Mule Breath... said...

It is the Law of Randomness in nature. One may not know beforehand if an outcome is pre-deterministic or random.

When observing random phenomenon it is always possible to suggest an underlying principle or law, but would we be correct?

The randomness in this particular case is pseudo-randomness caused by a chaotic system, with slightly different starting parameters and a whole range of seemingly random outcomes.

Furthermore, there are always some underlying randomness in regard to the starting points and the fact that these characters remained 12-years old for forty years has skewed the findings.

In this case, Schroeder turned out to be gay and Patti a lezzy. The LRHG had a thing for younger men and ran off with Linus while CB was trying to retrieve a kite from a tree. Lucy, being a pragmatist and seeing her choice was either Pig Pen or CB, took the path of least resistance. Pig Pen got a job as an accountant for Enron and is now serving 7 to 12 in minimum security at Segoville.

Ever see those Classmates banner ads? "He married her? And they had 7 kids?" Good grief!

Wai said...

Mule Breath,

Yes, I am a "Mr."

I don't own any Berettas as they are crap. I do have a Sig and two Kimbers.

Rogue Medic,

In the original post, Lucy went to get a replacement bulb and it worked when she replaced it. Ergo, there was electricity to the lamp. We were debating whether or not the light switch was working properly the first time she pulled the cord to turn on the light, before she proceeded to get a new bulb after the lamp failed to turn on, hence this entire debate. I simply posited that the switch may have been faulty, which it was not. So we ran with that.

I still fail to see the logic that if you have to jerk the chain several times in order for the switch to make contact, how then is the switch not faulty?

Anyway...

Peppermint Patty isn't the stalker; Marcy is. She is secretly in love with Chuck, whereas PP practically throws herself at him.

Rogue Medic said...

Wai,

I have owned several lights of this type. Some required multiple pulls to get them to work. So, I view this as a design problem and that is normal to check this first. I am not the one who purchased them and I see no appeal in the design.

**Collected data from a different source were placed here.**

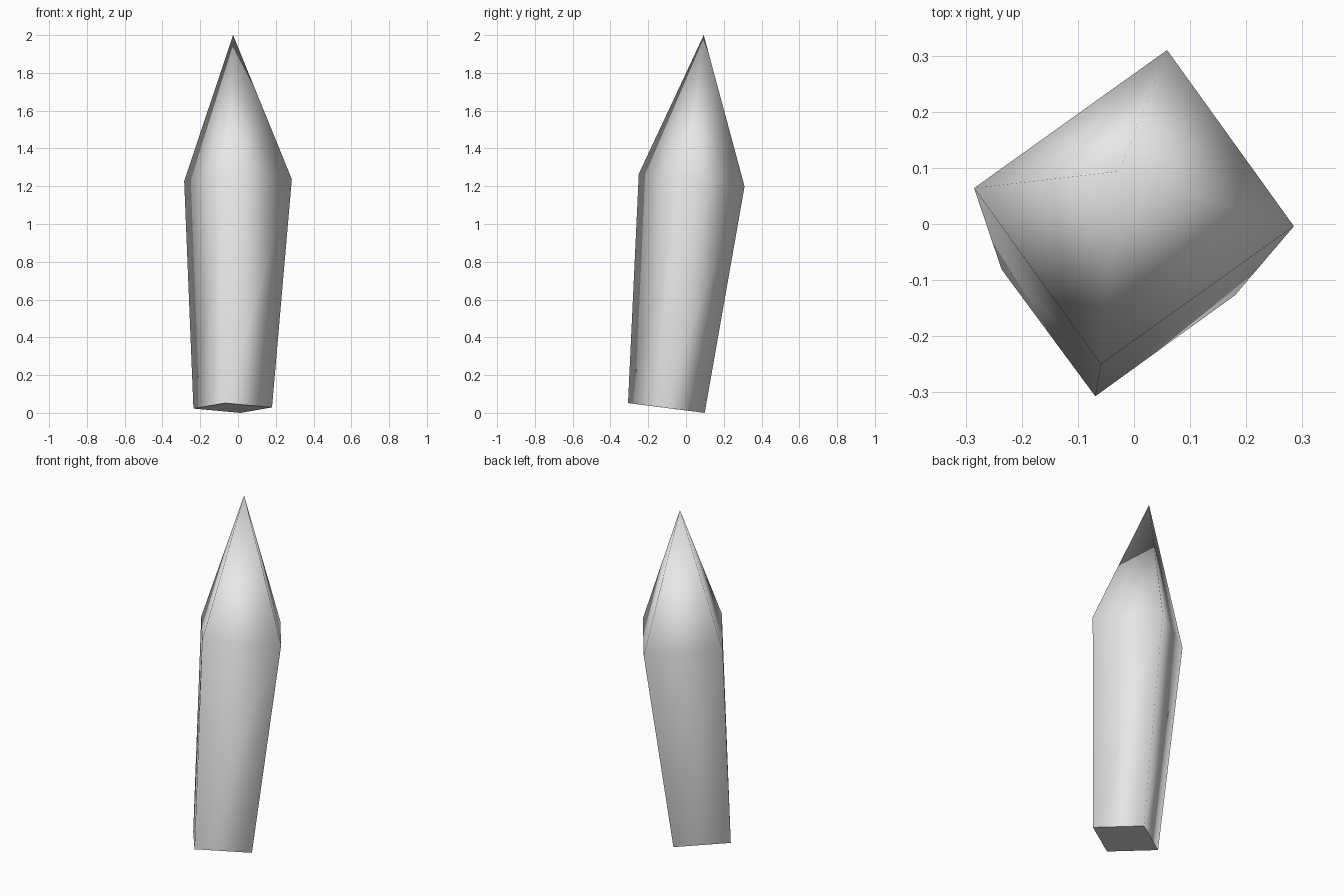
import bpy
import bmesh
from mathutils import Vector

cube = bpy.data.objects.get("Cube")
if cube:
    bpy.data.objects.remove(cube, do_unlink=True)

# Single grey material
grey = bpy.data.materials.new("light_grey")
grey.use_nodes = True
colour = (0.8, 0.8, 0.8, 1)
grey.diffuse_color = colour
grey.node_tree.nodes["Principled BSDF"].inputs["Base Color"].default_value = colour

bm = bmesh.new()


def square_ring(centre, right, back):
    """Four corners of a tilted square, from its centre and half diagonals."""
    c, r, b = Vector(centre), Vector(right), Vector(back)
    return [bm.verts.new(c + d) for d in (r, b, -r, -b)]


# Leaning shard: narrow foot, wide shoulder, pointed tip
foot = square_ring((-0.028, -0.104, 0.026), (0.208, -0.023, 0.003), (0.041, 0.203, -0.026))
shoulder = square_ring((0, 0.03, 1.232), (0.285, -0.034, 0.005), (0.059, 0.28, -0.033))
tip = bm.verts.new((-0.026, 0.094, 2))

for i in range(4):
    j = (i + 1) % 4
    bm.faces.new((foot[i], foot[j], shoulder[j], shoulder[i]))
    bm.faces.new((shoulder[i], shoulder[j], tip))
for face in bm.faces:
    face.smooth = True

# Flat underside with a crisp rim
underside = bm.faces.new(foot[::-1])
for edge in underside.edges:
    edge.smooth = False
bmesh.ops.recalc_face_normals(bm, faces=bm.faces[:])

mesh = bpy.data.meshes.new("crystal_shard")
bm.to_mesh(mesh)
bm.free()
mesh.materials.append(grey)
shard = bpy.data.objects.new("crystal_shard", mesh)
bpy.context.scene.collection.objects.link(shard)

If after replacing the bulb and the bulb still failed to turn on, one can only follow two courses of action: 1) try another bulb or, 2) jerk the chain and see if the light comes on.

My post was explaining that I disagree that those would be the only 2 options. Lucy would stop where she did, because she was successful. Stopping when successful is why people seem to find their keys in the last place they look. A frustration that I do not understand. Of course they stop looking once they find their keys, but this seems to mystify some.

If she had not been successful, then the other options are still possible.

I had forgotten about Marcy. Got to watch out for those quiet one - especially in the movie of the week or a slasher flick.

Farmgirl said...

....... Wow. I feel like I just fell head first into a barrel full of hypotheses. And half-drowned.

This is highly entertaining. Ya'll just don't mind me and my countryfied comments once in a while... I'll be stickin around to watch.

jeg43 said...

Charlie Brown is an idiot. Lucy is a bitch. Pig Pen is innocent - he got sent up because of his grooming habits - and I don't care about the rest of them.